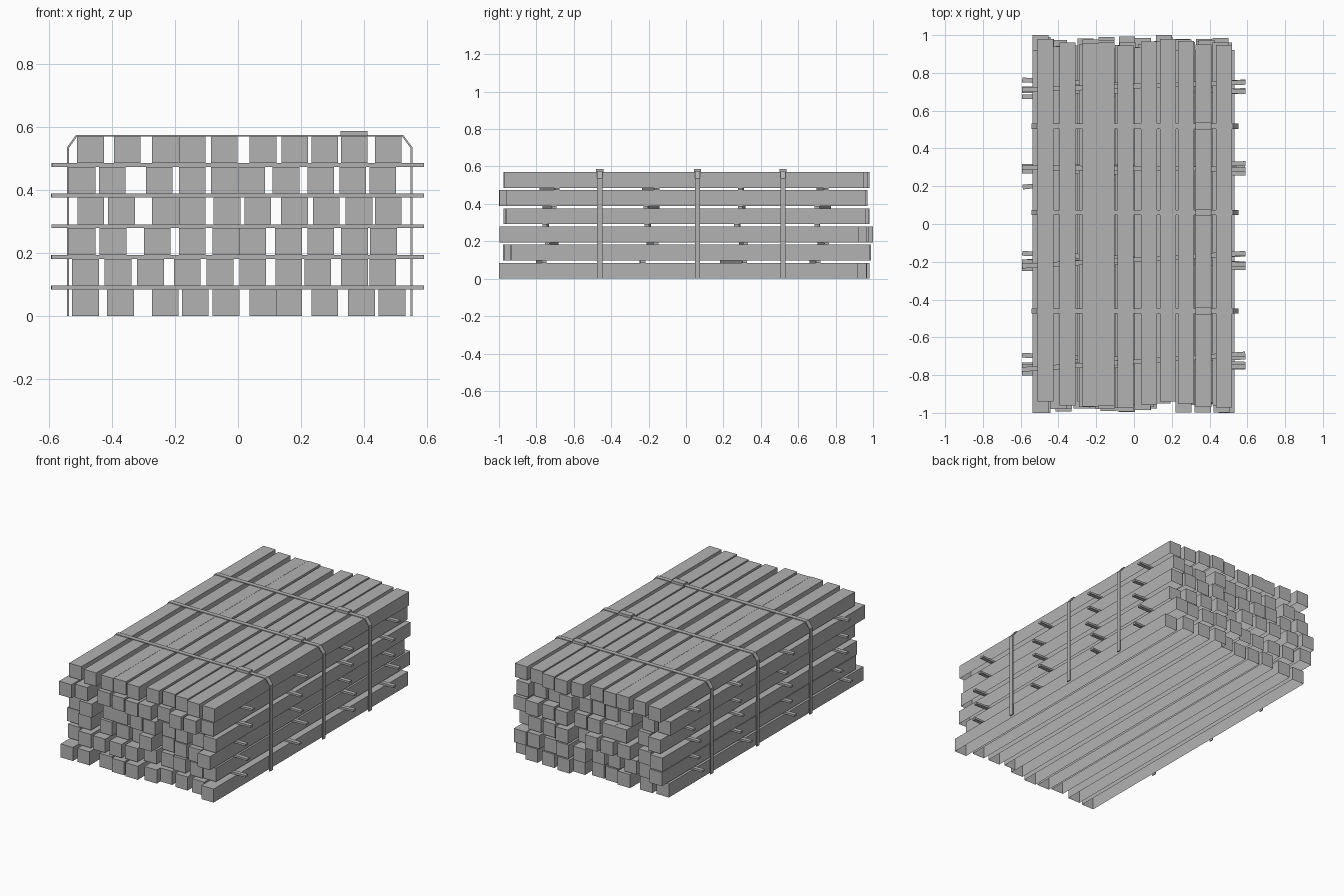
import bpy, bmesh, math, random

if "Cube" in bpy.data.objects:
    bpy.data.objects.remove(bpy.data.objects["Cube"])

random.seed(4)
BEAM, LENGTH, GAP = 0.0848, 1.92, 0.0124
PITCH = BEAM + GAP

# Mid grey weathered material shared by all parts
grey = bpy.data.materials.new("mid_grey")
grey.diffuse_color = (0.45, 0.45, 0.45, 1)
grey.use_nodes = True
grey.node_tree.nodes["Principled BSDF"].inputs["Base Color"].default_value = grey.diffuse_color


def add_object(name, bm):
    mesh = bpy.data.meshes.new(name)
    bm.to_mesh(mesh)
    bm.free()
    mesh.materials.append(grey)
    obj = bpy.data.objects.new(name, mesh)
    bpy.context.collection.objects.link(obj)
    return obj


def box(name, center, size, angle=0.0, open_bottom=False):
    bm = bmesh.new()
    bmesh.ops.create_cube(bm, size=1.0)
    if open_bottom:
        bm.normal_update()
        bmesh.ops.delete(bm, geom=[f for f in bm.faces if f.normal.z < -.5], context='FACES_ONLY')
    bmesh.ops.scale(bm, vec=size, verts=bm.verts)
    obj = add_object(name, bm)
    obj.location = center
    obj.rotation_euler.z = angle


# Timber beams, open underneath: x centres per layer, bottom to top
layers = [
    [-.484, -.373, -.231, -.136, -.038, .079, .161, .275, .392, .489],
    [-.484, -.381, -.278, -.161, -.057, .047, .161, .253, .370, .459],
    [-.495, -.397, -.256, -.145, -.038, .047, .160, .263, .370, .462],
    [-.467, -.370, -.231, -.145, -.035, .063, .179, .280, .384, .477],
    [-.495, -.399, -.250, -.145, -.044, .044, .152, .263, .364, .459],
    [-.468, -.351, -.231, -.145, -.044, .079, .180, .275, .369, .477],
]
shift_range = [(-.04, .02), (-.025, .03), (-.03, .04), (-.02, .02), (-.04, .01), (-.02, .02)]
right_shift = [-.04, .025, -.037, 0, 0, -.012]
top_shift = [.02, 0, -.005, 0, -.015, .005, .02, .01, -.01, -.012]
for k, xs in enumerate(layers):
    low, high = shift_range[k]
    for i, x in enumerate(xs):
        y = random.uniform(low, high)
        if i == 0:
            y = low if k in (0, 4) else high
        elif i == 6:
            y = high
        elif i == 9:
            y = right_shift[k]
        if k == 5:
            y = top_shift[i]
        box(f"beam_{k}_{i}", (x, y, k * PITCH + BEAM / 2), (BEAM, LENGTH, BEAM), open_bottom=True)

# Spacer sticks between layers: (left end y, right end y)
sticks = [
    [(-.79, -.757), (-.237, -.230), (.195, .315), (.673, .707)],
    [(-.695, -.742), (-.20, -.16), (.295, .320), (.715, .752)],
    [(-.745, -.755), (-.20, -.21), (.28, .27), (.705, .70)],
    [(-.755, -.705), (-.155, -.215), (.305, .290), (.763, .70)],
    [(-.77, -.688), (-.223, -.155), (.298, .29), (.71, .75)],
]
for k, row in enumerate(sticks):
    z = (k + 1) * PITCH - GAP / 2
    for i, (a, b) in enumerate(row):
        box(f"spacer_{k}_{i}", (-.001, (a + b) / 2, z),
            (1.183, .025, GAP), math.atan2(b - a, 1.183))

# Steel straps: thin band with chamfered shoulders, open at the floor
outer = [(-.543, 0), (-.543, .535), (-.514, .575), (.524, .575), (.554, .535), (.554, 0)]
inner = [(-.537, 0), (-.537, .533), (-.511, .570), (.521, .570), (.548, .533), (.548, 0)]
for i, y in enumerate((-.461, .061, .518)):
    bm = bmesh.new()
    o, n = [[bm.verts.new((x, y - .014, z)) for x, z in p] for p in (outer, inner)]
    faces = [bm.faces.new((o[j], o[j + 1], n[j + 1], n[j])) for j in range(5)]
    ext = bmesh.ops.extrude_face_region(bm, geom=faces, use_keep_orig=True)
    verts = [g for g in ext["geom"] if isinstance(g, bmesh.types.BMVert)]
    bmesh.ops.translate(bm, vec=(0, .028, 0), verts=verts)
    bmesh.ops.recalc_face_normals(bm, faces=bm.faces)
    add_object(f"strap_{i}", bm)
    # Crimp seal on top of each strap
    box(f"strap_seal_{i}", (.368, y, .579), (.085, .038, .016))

- PROBLEM STATEMENT:
Only the pictures in the listing above get left out; print everything else exactly.

- SOLUTION TO THIS TASK:
import bpy, bmesh, math, random

if "Cube" in bpy.data.objects:
    bpy.data.objects.remove(bpy.data.objects["Cube"])

random.seed(4)
BEAM, LENGTH, GAP = 0.0848, 1.92, 0.0124
PITCH = BEAM + GAP

# Mid grey weathered material shared by all parts
grey = bpy.data.materials.new("mid_grey")
grey.diffuse_color = (0.45, 0.45, 0.45, 1)
grey.use_nodes = True
grey.node_tree.nodes["Principled BSDF"].inputs["Base Color"].default_value = grey.diffuse_color


def add_object(name, bm):
    mesh = bpy.data.meshes.new(name)
    bm.to_mesh(mesh)
    bm.free()
    mesh.materials.append(grey)
    obj = bpy.data.objects.new(name, mesh)
    bpy.context.collection.objects.link(obj)
    return obj


def box(name, center, size, angle=0.0, open_bottom=False):
    bm = bmesh.new()
    bmesh.ops.create_cube(bm, size=1.0)
    if open_bottom:
        bm.normal_update()
        bmesh.ops.delete(bm, geom=[f for f in bm.faces if f.normal.z < -.5], context='FACES_ONLY')
    bmesh.ops.scale(bm, vec=size, verts=bm.verts)
    obj = add_object(name, bm)
    obj.location = center
    obj.rotation_euler.z = angle


# Timber beams, open underneath: x centres per layer, bottom to top
layers = [
    [-.484, -.373, -.231, -.136, -.038, .079, .161, .275, .392, .489],
    [-.484, -.381, -.278, -.161, -.057, .047, .161, .253, .370, .459],
    [-.495, -.397, -.256, -.145, -.038, .047, .160, .263, .370, .462],
    [-.467, -.370, -.231, -.145, -.035, .063, .179, .280, .384, .477],
    [-.495, -.399, -.250, -.145, -.044, .044, .152, .263, .364, .459],
    [-.468, -.351, -.231, -.145, -.044, .079, .180, .275, .369, .477],
]
shift_range = [(-.04, .02), (-.025, .03), (-.03, .04), (-.02, .02), (-.04, .01), (-.02, .02)]
right_shift = [-.04, .025, -.037, 0, 0, -.012]
top_shift = [.02, 0, -.005, 0, -.015, .005, .02, .01, -.01, -.012]
for k, xs in enumerate(layers):
    low, high = shift_range[k]
    for i, x in enumerate(xs):
        y = random.uniform(low, high)
        if i == 0:
            y = low if k in (0, 4) else high
        elif i == 6:
            y = high
        elif i == 9:
            y = right_shift[k]
        if k == 5:
            y = top_shift[i]
        box(f"beam_{k}_{i}", (x, y, k * PITCH + BEAM / 2), (BEAM, LENGTH, BEAM), open_bottom=True)

# Spacer sticks between layers: (left end y, right end y)
sticks = [
    [(-.79, -.757), (-.237, -.230), (.195, .315), (.673, .707)],
    [(-.695, -.742), (-.20, -.16), (.295, .320), (.715, .752)],
    [(-.745, -.755), (-.20, -.21), (.28, .27), (.705, .70)],
    [(-.755, -.705), (-.155, -.215), (.305, .290), (.763, .70)],
    [(-.77, -.688), (-.223, -.155), (.298, .29), (.71, .75)],
]
for k, row in enumerate(sticks):
    z = (k + 1) * PITCH - GAP / 2
    for i, (a, b) in enumerate(row):
        box(f"spacer_{k}_{i}", (-.001, (a + b) / 2, z),
            (1.183, .025, GAP), math.atan2(b - a, 1.183))

# Steel straps: thin band with chamfered shoulders, open at the floor
outer = [(-.543, 0), (-.543, .535), (-.514, .575), (.524, .575), (.554, .535), (.554, 0)]
inner = [(-.537, 0), (-.537, .533), (-.511, .570), (.521, .570), (.548, .533), (.548, 0)]
for i, y in enumerate((-.461, .061, .518)):
    bm = bmesh.new()
    o, n = [[bm.verts.new((x, y - .014, z)) for x, z in p] for p in (outer, inner)]
    faces = [bm.faces.new((o[j], o[j + 1], n[j + 1], n[j])) for j in range(5)]
    ext = bmesh.ops.extrude_face_region(bm, geom=faces, use_keep_orig=True)
    verts = [g for g in ext["geom"] if isinstance(g, bmesh.types.BMVert)]
    bmesh.ops.translate(bm, vec=(0, .028, 0), verts=verts)
    bmesh.ops.recalc_face_normals(bm, faces=bm.faces)
    add_object(f"strap_{i}", bm)
    # Crimp seal on top of each strap
    box(f"strap_seal_{i}", (.368, y, .579), (.085, .038, .016))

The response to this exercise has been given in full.